New research has revealed a list of legendary lost iconic figures that Britons under the age of 30 are unfamiliar with.
Mary Seacole, who nursed British soldiers during the Crimean War, tops the list of lost icons. And despite Kim Kardashian wearing her iconic dress to the Met Gala ball this week, as many as 49 percent said they were unaware of who Marilyn Monroe was and what she was even famous for.
Nearly eight in ten surveyed by the Perspectus Global agency had never heard of Alan Turning, the man who broke the Enigma machine code that altered the course of the Second World War.
Seventy-seven percent of respondents aged 18-30 were unclear as to who Emmeline Pankhurst was and what she did to become a household name.
89 percent had no idea who the artist Frida Kahlo was, while a surprising 71 percent were unaware of what Andy Warhol was famous for, with 66 percent of respondents clueless as to what Pablo Picasso used to do for a living.
Modern Brits were also surprisingly oblivious to silver screen duo Ginger Rogers (77 percent) and Fred Astair (73 percent), as they were to Jimi Hendrix (63 percent), Alfred Hitchcock (65 percent), and Breakfast at Tiffany’s Audrey Hepburn (66 percent).
Managing director of the research agency Perspectus Global, which conducted the survey, Ellie Glason, said: “It is fascinating to see how many iconic figures from history are unknown to the younger generation of Brits.”

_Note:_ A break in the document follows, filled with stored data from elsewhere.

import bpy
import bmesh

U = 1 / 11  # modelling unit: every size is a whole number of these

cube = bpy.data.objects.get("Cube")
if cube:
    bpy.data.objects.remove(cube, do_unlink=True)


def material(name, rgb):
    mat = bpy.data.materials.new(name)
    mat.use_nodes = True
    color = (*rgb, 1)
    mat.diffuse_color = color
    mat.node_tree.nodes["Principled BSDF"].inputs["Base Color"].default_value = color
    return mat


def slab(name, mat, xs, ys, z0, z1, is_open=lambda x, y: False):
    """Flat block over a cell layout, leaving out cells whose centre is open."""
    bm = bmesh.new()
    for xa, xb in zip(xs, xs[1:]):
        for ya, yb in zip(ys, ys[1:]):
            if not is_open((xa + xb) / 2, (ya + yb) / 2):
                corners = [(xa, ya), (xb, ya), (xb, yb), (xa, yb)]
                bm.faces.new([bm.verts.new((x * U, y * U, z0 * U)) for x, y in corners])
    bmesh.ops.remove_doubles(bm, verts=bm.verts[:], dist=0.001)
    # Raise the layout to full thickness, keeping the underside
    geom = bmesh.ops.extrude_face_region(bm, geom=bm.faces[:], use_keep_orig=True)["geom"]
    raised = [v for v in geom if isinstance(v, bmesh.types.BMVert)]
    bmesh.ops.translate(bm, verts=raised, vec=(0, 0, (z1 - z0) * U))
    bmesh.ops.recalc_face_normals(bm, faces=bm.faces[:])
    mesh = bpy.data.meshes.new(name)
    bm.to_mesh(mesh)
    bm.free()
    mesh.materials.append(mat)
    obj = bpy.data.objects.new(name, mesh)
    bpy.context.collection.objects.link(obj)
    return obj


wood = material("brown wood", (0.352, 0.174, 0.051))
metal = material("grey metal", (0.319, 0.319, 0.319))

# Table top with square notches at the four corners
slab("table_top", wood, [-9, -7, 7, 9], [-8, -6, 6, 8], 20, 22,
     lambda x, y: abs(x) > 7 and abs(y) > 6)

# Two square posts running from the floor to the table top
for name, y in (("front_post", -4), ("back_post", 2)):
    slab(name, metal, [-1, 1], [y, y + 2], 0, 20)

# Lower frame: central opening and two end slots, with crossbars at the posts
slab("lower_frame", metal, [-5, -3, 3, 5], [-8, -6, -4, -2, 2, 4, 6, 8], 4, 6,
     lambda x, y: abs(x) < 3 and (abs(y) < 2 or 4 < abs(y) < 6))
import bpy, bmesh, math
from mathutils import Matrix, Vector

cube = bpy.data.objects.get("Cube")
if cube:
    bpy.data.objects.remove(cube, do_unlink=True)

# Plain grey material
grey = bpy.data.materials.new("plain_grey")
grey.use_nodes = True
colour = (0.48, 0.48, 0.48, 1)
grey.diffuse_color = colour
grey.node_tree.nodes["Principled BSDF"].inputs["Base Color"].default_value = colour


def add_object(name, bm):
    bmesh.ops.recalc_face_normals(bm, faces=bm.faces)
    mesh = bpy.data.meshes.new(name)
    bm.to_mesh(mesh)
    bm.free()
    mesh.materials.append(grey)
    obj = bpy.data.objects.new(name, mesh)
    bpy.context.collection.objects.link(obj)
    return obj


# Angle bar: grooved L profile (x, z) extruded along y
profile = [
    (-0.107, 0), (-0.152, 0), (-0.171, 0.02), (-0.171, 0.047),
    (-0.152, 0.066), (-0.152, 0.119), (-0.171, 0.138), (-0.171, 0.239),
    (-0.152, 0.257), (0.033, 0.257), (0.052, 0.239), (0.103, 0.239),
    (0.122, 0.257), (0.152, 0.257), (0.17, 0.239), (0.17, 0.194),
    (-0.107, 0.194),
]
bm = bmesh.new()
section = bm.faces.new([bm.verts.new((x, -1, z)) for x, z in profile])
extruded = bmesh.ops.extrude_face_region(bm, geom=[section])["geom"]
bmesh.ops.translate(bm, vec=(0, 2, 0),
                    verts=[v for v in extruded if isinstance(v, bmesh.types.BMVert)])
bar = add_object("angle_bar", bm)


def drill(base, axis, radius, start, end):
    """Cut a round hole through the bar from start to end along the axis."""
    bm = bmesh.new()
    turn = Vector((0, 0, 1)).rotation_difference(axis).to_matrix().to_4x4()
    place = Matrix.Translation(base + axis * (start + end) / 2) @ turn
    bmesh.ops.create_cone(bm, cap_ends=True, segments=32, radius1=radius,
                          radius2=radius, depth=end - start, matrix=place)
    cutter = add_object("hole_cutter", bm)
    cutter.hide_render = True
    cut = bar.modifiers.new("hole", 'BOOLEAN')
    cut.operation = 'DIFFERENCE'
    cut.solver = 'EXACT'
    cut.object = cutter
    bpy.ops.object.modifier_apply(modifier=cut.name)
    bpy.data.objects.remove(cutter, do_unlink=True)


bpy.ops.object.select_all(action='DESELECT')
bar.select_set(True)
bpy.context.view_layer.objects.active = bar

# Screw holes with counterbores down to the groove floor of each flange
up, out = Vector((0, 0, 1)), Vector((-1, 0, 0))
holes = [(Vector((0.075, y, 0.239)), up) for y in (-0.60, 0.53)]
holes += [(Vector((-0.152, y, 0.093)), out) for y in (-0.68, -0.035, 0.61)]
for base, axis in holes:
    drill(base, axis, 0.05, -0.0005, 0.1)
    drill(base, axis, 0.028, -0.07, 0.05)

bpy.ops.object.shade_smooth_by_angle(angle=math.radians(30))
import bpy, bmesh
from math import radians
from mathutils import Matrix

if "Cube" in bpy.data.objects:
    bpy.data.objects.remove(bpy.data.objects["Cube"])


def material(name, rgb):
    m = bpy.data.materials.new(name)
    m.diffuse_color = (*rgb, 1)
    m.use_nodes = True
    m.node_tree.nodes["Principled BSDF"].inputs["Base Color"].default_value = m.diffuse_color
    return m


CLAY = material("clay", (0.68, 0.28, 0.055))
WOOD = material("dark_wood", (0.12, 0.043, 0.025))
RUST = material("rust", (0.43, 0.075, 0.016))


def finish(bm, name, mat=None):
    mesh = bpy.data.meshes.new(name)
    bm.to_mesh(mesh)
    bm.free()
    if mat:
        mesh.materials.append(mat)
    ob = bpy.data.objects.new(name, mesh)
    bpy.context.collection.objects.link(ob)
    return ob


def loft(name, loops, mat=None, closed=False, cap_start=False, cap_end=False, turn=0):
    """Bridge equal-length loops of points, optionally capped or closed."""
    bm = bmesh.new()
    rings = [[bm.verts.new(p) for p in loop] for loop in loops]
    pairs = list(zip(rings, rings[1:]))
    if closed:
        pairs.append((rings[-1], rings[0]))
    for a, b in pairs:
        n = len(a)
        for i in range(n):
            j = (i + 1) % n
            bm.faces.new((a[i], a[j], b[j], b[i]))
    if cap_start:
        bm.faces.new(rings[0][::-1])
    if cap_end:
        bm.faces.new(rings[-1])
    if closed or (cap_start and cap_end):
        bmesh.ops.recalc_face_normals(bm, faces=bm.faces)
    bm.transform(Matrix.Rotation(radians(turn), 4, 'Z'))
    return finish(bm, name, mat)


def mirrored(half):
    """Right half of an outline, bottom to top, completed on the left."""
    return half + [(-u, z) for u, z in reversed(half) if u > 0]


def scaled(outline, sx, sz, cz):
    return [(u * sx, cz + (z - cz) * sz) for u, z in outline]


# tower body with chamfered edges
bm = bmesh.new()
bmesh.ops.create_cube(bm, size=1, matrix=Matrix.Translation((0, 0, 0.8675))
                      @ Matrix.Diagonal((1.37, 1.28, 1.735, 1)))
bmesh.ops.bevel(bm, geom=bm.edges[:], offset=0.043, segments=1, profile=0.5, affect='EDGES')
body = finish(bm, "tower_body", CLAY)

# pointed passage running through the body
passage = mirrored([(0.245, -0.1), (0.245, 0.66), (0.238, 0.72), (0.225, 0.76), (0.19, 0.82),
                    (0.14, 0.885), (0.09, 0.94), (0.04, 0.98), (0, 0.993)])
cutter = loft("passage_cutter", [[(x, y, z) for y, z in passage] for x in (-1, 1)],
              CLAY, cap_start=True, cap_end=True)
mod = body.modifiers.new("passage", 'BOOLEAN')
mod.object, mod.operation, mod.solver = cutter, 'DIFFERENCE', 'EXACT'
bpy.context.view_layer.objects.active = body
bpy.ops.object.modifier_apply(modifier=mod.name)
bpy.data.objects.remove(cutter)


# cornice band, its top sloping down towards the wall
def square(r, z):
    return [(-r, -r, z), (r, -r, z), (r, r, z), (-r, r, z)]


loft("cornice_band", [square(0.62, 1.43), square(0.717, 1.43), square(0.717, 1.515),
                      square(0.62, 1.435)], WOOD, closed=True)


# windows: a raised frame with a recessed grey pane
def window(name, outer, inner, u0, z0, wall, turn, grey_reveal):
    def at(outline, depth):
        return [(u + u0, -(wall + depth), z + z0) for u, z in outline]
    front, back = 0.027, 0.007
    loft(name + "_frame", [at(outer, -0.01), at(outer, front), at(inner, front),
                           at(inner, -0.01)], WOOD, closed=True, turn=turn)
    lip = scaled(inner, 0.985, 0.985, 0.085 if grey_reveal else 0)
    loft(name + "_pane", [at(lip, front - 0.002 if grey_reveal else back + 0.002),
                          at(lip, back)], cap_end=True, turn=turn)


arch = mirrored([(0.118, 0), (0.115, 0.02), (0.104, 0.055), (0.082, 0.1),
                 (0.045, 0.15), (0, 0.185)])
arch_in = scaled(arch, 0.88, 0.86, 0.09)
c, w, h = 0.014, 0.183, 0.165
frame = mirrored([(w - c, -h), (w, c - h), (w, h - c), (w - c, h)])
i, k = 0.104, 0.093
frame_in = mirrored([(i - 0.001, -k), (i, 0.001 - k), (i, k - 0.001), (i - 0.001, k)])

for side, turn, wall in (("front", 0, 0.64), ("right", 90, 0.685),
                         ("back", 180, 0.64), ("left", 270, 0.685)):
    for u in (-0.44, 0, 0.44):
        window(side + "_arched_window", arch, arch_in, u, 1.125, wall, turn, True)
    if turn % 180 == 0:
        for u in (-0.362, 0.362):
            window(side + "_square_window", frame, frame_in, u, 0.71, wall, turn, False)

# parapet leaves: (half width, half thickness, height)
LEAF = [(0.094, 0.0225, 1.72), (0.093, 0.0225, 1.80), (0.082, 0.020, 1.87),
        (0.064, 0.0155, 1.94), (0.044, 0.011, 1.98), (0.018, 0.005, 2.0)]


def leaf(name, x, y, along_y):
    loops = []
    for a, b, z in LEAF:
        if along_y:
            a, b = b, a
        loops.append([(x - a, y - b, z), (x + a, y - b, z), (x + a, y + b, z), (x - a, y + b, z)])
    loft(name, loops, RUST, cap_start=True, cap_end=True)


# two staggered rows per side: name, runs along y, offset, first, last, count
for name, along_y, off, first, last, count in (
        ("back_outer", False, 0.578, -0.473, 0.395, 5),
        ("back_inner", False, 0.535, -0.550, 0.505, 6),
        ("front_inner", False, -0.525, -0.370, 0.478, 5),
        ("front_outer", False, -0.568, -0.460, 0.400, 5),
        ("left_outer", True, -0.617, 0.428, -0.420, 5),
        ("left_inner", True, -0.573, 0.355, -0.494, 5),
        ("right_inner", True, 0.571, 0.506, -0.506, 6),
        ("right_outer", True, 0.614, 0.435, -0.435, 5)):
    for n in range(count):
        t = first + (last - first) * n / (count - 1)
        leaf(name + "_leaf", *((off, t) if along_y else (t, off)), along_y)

Other historical figures who seem to have gotten lost to the mists of time for younger generations include civil rights campaigner Rosa Parks (73%), the Lady of the Lamp, Florence Nightingale (58%) and the first man on the moon, Neil Armstrong (53%).
And when it comes to what makes an icon, 74 percent of Brits said it was someone who had been inspirational, 55 percent said overcoming challenges was important, while 51 percent said it was all about doing something ground-breaking that changed the world.
We’ll leave you with the full list of the “TOP 35 LOST ICONS” (*with percentages corresponding to the number of Brits under 30 who said they were “not sure who they were or what they achieved”).